Price rises can vary greatly each year depending on the insurer’s and canton’s economy, which are announced by the Federal Public Health Office (OFSP). The government provides a tool to compare prices between areas.
Childcare costs in Switzerland
There are more than 2,000 crèches in Switzerland with the capacity to mind around 50,000 children. But childcare costs in Switzerland do not come cheap.
Crèches are centrally located in city centers for working parents, where higher rent prices generally mean higher child-minding fees. Childcare averages around CHF 2,000 per month, but prices vary greatly. Parents living in Zurich, Bern, and Geneva can pay anywhere from CHF 55–170 per day. In smaller cities, the cost of daycare centers ranges from CHF 45–135.
An alternative option is to hire a day mother, who often have their own older children so prices can be cheaper.
The Swiss Red Cross also runs a baby-sitting program that encourages teenagers to look after young children. However, fees are equivalent to day mothers, so you have to decide where your money is better spent.
The least expensive option is to hire an au pair, whether locally or from abroad. Swiss law only allows au pairs to work for six hours a day.
Cost of dining out in Switzerland
Switzerland has a cosmopolitan flavor when it comes to eating out and is acknowledged as a culinary haven – if you can afford to eat out, with costs typically limiting the number of times the average family treats themselves to a restaurant meal.
For an easy price comparison, a McDonald’s value meal is CHF 14 in Switzerland and a regular cappuccino costs around CHF 4.60. A modest meal in a bar or café can cost CHF 12–18 per person, or up to around CHF 25 per person in a cheap restaurant or for takeaway pizza.
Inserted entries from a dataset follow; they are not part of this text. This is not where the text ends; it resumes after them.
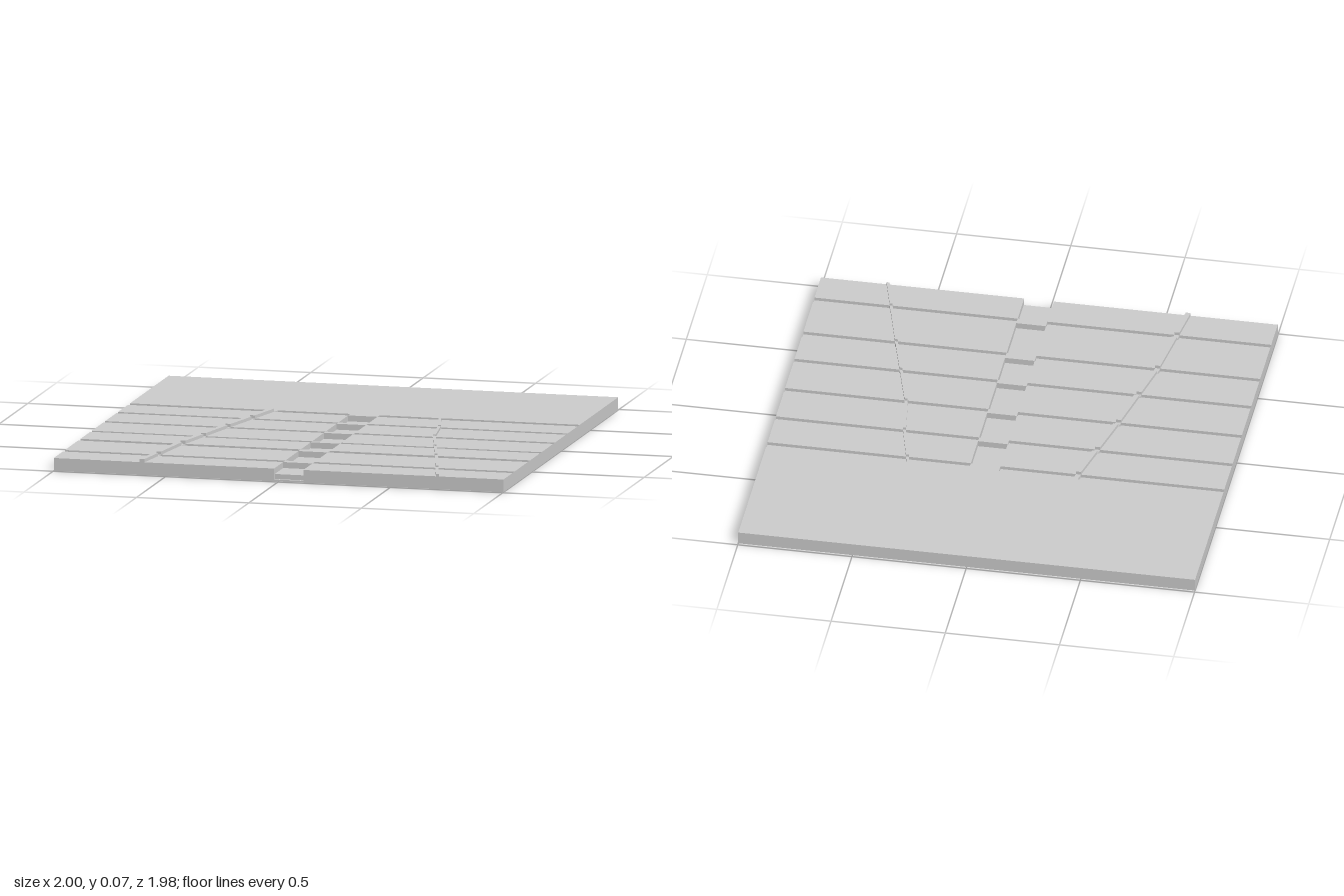
import * as THREE from 'three';

const TOP = 0.056, GROOVE = 0.042, CHANNEL = 0.03, LIP = 0.008, HALF_Z = 0.988;
// cross grooves as [back z, front z]
const GROOVES = [[-0.325, -0.288], [-0.117, -0.088], [0.102, 0.132], [0.333, 0.358], [0.528, 0.568], [0.797, 0.832]];
const CHANNEL_X = [-0.02, 0.11];

export function createModel() {
  const group = new THREE.Group();
  const mat = new THREE.MeshStandardMaterial({ color: 0xcccccc, flatShading: true });
  const add = (geo, name) => {
    const mesh = new THREE.Mesh(geo, mat);
    mesh.name = name;
    group.add(mesh);
    return mesh;
  };

  // slab piece: side profile given as top steps [z, y], extruded from x0 to x1
  const slabPiece = (steps, x0, x1, name) => {
    const pts = [[-HALF_Z, 0], ...steps, [HALF_Z, 0]].map(([z, y]) => new THREE.Vector2(z, y));
    const geo = new THREE.ExtrudeGeometry(new THREE.Shape(pts), { depth: x1 - x0, bevelEnabled: false });
    geo.rotateY(-Math.PI / 2).translate(x1, 0, 0);
    add(geo, name);
  };

  // grooved ground on both sides of the channel
  const grooved = [[-HALF_Z, TOP]];
  for (const [a, b] of GROOVES) grooved.push([a, TOP], [a, GROOVE], [b, GROOVE], [b, TOP]);
  grooved.push([HALF_Z, TOP]);
  slabPiece(grooved, -1, CHANNEL_X[0], 'rightGround');
  slabPiece(grooved, CHANNEL_X[1], 1, 'leftGround');

  // sunken channel with a cross bar at every groove and a low front lip
  const sunken = [[-HALF_Z, TOP]];
  GROOVES.forEach(([a, b], i) => {
    if (i) sunken.push([a, CHANNEL], [a, TOP]);
    sunken.push([b, TOP], [b, CHANNEL]);
  });
  sunken.push([0.976, CHANNEL], [0.976, LIP], [HALF_Z, LIP]);
  slabPiece(sunken, ...CHANNEL_X, 'channel');

  // thin outer side walls closing the groove ends
  for (const s of [-1, 1]) {
    const wall = new THREE.PlaneGeometry(2 * HALF_Z, TOP);
    wall.rotateY(s * Math.PI / 2).translate(s, TOP / 2, 0);
    add(wall, s > 0 ? 'leftSideWall' : 'rightSideWall');
  }

  // diagonal rails: raised between grooves, flush with the ground inside them
  const rail = (path, width, height, name) => {
    const xAt = (z) => {
      let i = 1;
      while (i < path.length - 1 && z > path[i][1]) i++;
      const [x0, z0] = path[i - 1], [x1, z1] = path[i];
      return x0 + (x1 - x0) * (z - z0) / (z1 - z0);
    };
    const piece = (z0, z1, top) => {
      const h = top - CHANNEL;
      const geo = new THREE.BoxGeometry(width, h, z1 - z0);
      geo.translate(0, CHANNEL + h / 2, (z0 + z1) / 2);
      const p = geo.attributes.position;
      for (let i = 0; i < p.count; i++) p.setX(i, p.getX(i) + xAt(p.getZ(i)));
      geo.computeVertexNormals();
      add(geo, name);
    };
    GROOVES.forEach(([a, b], i) => {
      piece(a, b, TOP);
      piece(b, i < GROOVES.length - 1 ? GROOVES[i + 1][0] : HALF_Z, height);
    });
  };
  rail([[-0.353, -0.325], [-0.455, 0.11], [-0.549, 0.55], [-0.608, HALF_Z]], 0.022, 0.07, 'rightRail');
  rail([[0.378, -0.325], [0.435, -0.1], [0.465, 0.11], [0.588, 0.55], [0.706, HALF_Z]], 0.013, 0.067, 'leftRail');

  return group;
}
The average price for a pint of beer in a bar is around CHF 6–7, with a bottle of water costing around CHF 1.50–3.30 (supermarket to restaurant prices).
For something more extravagant, you can expect to pay at least CHF 100 in a typical mid-range restaurant for a three-course meal for two and a glass of wine each. Set menus tend to be slightly less expensive than à la carte and cost anything between CHF 35–55 each. If you’re adding cinema tickets to your date, add around CHF 40 for two. Opera and art exhibitions are cheaper, at around CHF 15–20 per person.
The good news is that tips are included in the bill. The most affordable time of day to eat out in Switzerland is lunchtime, when you can order discount deals from the menu of the day. This usually consists of a starter and a main course.
Tax costs in Switzerland
Switzerland’s tax system is complicated, with taxes levied at federal, municipal, and cantonal levels. Married couples are also taxed on their joint earnings rather than individually, and many tax reliefs exist.
In total, residents in Switzerland can expect to pay from 20–40% of their earnings in Swiss taxes depending on monthly income and where you live. In 2019, Zug had some the lowest tax rates, making it one of the most attractive cantons for companies.
Social security and pension costs in Switzerland
Expats living in Switzerland are obligated to pay social security and pension contributions. This is typically organized by your company and paid directly out of your monthly salary, along with your employer’s contributions.
In the event of losing your job, expats can be entitled to unemployment benefits at a rate of up to 70% of previous salary after one year of working in Switzerland. Read our complete guide to Swiss social security.
The pension system in Switzerland includes three pillars: state, company, and private pensions. State and occupational pension contributions are mandatory and are payable from the age of 20 until you retire. Private pensions are optional. Read more in our guide to Swiss pensions.
- For economic indicators of prices, such as inflation, see the Swiss government’s website.